Too wicked a character or too unrelieved a situation revolts us for this reason.
It is with this in his memory that he here sets the old and the new in unrelieved opposition to each other.
And still there was no ray, nothing but unrelieved blackness.
There is much that is wholly sound and good in Chartism; but it is unrelieved and unbalanced.
She was dressed in white muslin, unrelieved by ornament or any suggestion of colour.
There was not the unrelieved sordidness of other English cities.
It was a toilsome and dreary march, unrelieved by aught to lessen the fatigue.
Morton Eden's reports to Grenville form an unrelieved jeremiad.
Ten years of it—ten years of dogged work and unrelieved failure.
late 14c., "alleviate (pain, etc.), mitigate; afford comfort; allow respite; diminish the pressure of," also "give alms to, provide for;" also figuratively, "take heart, cheer up;" from Old French relever "to raise, relieve" (11c.) and directly from Latin relevare "to raise, alleviate, lift up, free from a burden," from re-, intensive prefix (see re-), + levare "to lift up, lighten," from levis "not heavy" (see lever).
The notion is "to raise (someone) out of trouble." From c.1400 as "advance to the rescue in battle;" also "return from battle; recall (troops)." Meaning "release from duty" is from early 15c. Related: relieved; relieving.
relieve re·lieve (rĭ-lēv')
v. re·lieved, re·liev·ing, re·lieves

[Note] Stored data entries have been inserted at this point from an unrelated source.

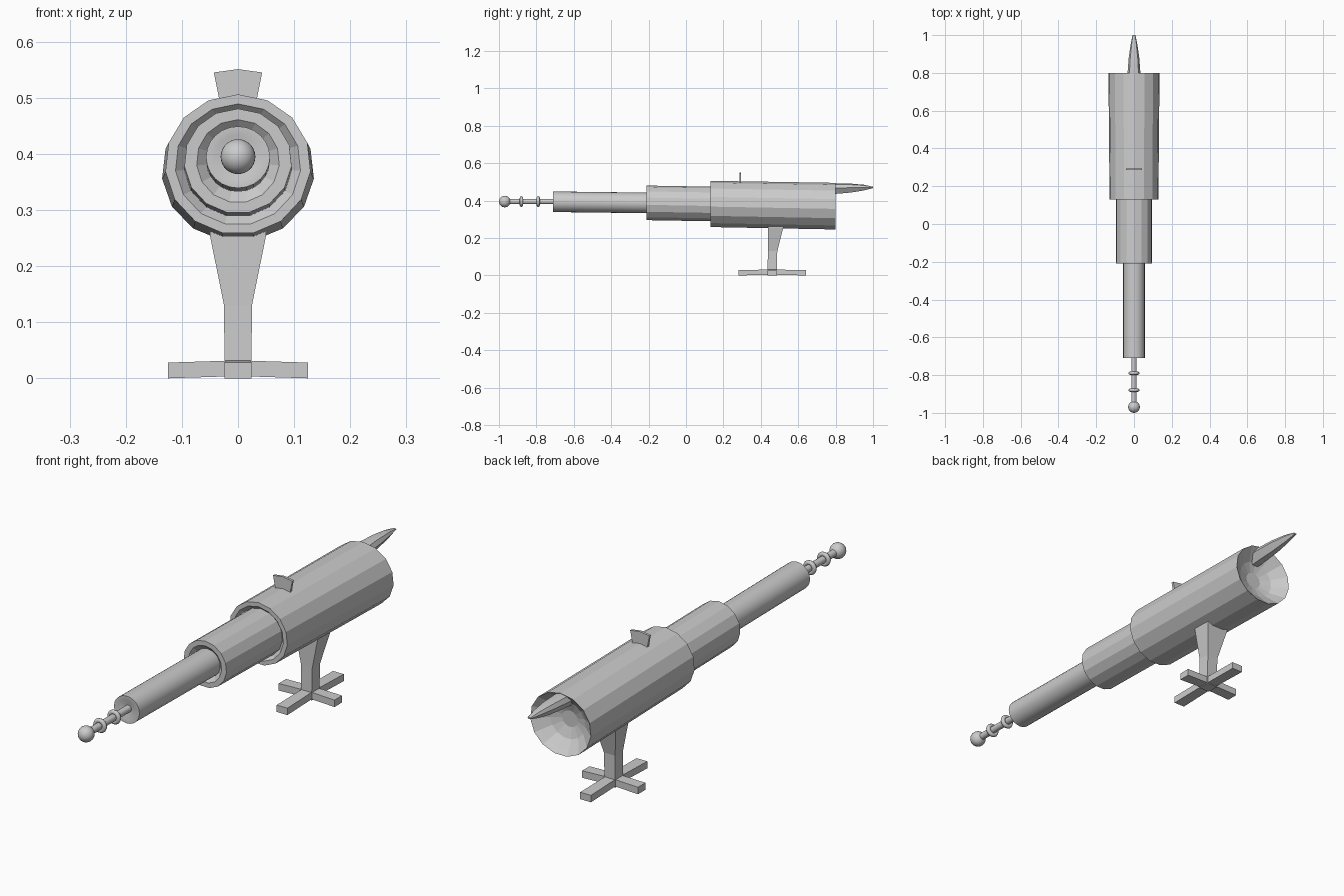
import bpy, math

if "Cube" in bpy.data.objects:
    bpy.data.objects.remove(bpy.data.objects["Cube"])

def loft(name, rings, smooth=None):
    """Skin a list of equal-length closed rings and cap both ends."""
    n = len(rings[0])
    verts = [p for ring in rings for p in ring]
    faces = [(k*n + i, k*n + (i+1) % n, (k+1)*n + (i+1) % n, (k+1)*n + i)
             for k in range(len(rings) - 1) for i in range(n)]
    faces += [tuple(reversed(range(n))), tuple(range(len(verts) - n, len(verts)))]
    me = bpy.data.meshes.new(name)
    me.from_pydata(verts, [], faces)
    ob = bpy.data.objects.new(name, me)
    bpy.context.collection.objects.link(ob)
    bpy.context.view_layer.objects.active = ob
    ob.select_set(True)
    bpy.ops.object.mode_set(mode='EDIT')
    bpy.ops.mesh.select_all(action='SELECT')
    bpy.ops.mesh.normals_make_consistent(inside=False)
    bpy.ops.object.mode_set(mode='OBJECT')
    if smooth:
        bpy.ops.object.shade_smooth_by_angle(angle=math.radians(smooth))
    ob.select_set(False)
    return ob

def ring(y, cz, rx, rz=None, n=15):
    """Elliptical ring around the barrel axis, one corner pointing up."""
    rz = rz or rx
    a = [2 * math.pi * i / n for i in range(n)]
    return [(rx * math.sin(t), y, cz + rz * math.cos(t)) for t in a]

# rear barrel: shallow recess in front, concave bowl behind
loft("rear_barrel", [
    ring(0.155, 0.381, 0.088, 0.086), ring(0.13, 0.381, 0.112, 0.108),
    ring(0.13, 0.381, 0.130, 0.125), ring(0.80, 0.369, 0.136, 0.126),
    ring(0.785, 0.369, 0.118, 0.110), ring(0.755, 0.369, 0.080, 0.075),
    ring(0.74, 0.369, 0.035, 0.033)])

# middle barrel
loft("middle_barrel", [
    ring(-0.19, 0.387, 0.052), ring(-0.21, 0.387, 0.074),
    ring(-0.21, 0.387, 0.096, 0.0935), ring(0.20, 0.380, 0.097, 0.0935)])

# front barrel
loft("front_barrel", [
    ring(-0.70, 0.394, 0.014, n=24), ring(-0.71, 0.394, 0.040, n=24),
    ring(-0.71, 0.394, 0.057, 0.055, 24), ring(-0.15, 0.387, 0.057, 0.055, 24)], 35)

# antenna rod, collars and ball
loft("antenna_rod", [ring(-0.95, 0.395, 0.014, n=16), ring(-0.68, 0.395, 0.014, n=16)], 35)
for i, y in enumerate((-0.88, -0.79)):
    bpy.ops.mesh.primitive_torus_add(major_segments=20, minor_segments=8, major_radius=0.020,
        minor_radius=0.009, location=(0, y, 0.395), rotation=(math.pi / 2, 0, 0))
    bpy.context.object.name = f"antenna_collar_{i + 1}"
    bpy.ops.object.shade_smooth()
    bpy.context.object.select_set(False)
bpy.ops.mesh.primitive_uv_sphere_add(segments=24, ring_count=14, radius=0.031,
                                     location=(0, -0.969, 0.395))
bpy.context.object.name = "antenna_ball"
bpy.ops.object.shade_smooth()
bpy.context.object.select_set(False)

# pointed spur at the upper rear
spur = [(0.75, 0.034, 0.490, 0.432), (0.80, 0.034, 0.492, 0.436), (0.88, 0.028, 0.491, 0.443),
        (0.95, 0.018, 0.485, 0.454), (1.00, 0.008, 0.474, 0.467)]
loft("rear_spur", [[(0, y, t), (w * 0.7, y, t - (t - b) * 0.12), (w, y, t - (t - b) * 0.45),
                    (w * 0.4, y, b), (-w * 0.4, y, b), (-w, y, t - (t - b) * 0.45),
                    (-w * 0.7, y, t - (t - b) * 0.12)] for y, w, t, b in spur], 35)

# flared sight plate
loft("sight_plate", [[(-0.032, y, 0.49), (0.032, y, 0.49), (0.043, y, 0.545),
                      (0, y, 0.551), (-0.043, y, 0.545)] for y in (0.285, 0.295)])

# leg column, widening toward the barrel
leg = [(0.0, 0.024, 0.436, 0.486), (0.03, 0.024, 0.436, 0.486), (0.13, 0.025, 0.438, 0.488),
       (0.255, 0.050, 0.438, 0.520), (0.28, 0.050, 0.438, 0.522)]
loft("leg_column", [[(-w, y0, z), (w, y0, z), (w, y1, z), (-w, y1, z)]
                    for z, w, y0, y1 in leg])

# four foot arms, slightly lower at the tips
for name, dx, dy, length in (("right", 1, 0, 0.125), ("left", -1, 0, 0.125),
                             ("rear", 0, 1, 0.18), ("front", 0, -1, 0.18)):
    loft("foot_arm_" + name, [
        [(dx * d - dy * s, 0.461 + dy * d + dx * s, z)
         for s, z in ((-w, lo), (w, lo), (w, hi), (-w, hi))]
        for d, w, lo, hi in ((0, 0.022, 0.004, 0.032), (length, 0.024, 0, 0.028))])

To cause a lessening or alleviation of something, such as pain, tension, or a symptom.
To free an individual from pain, anxiety, or distress.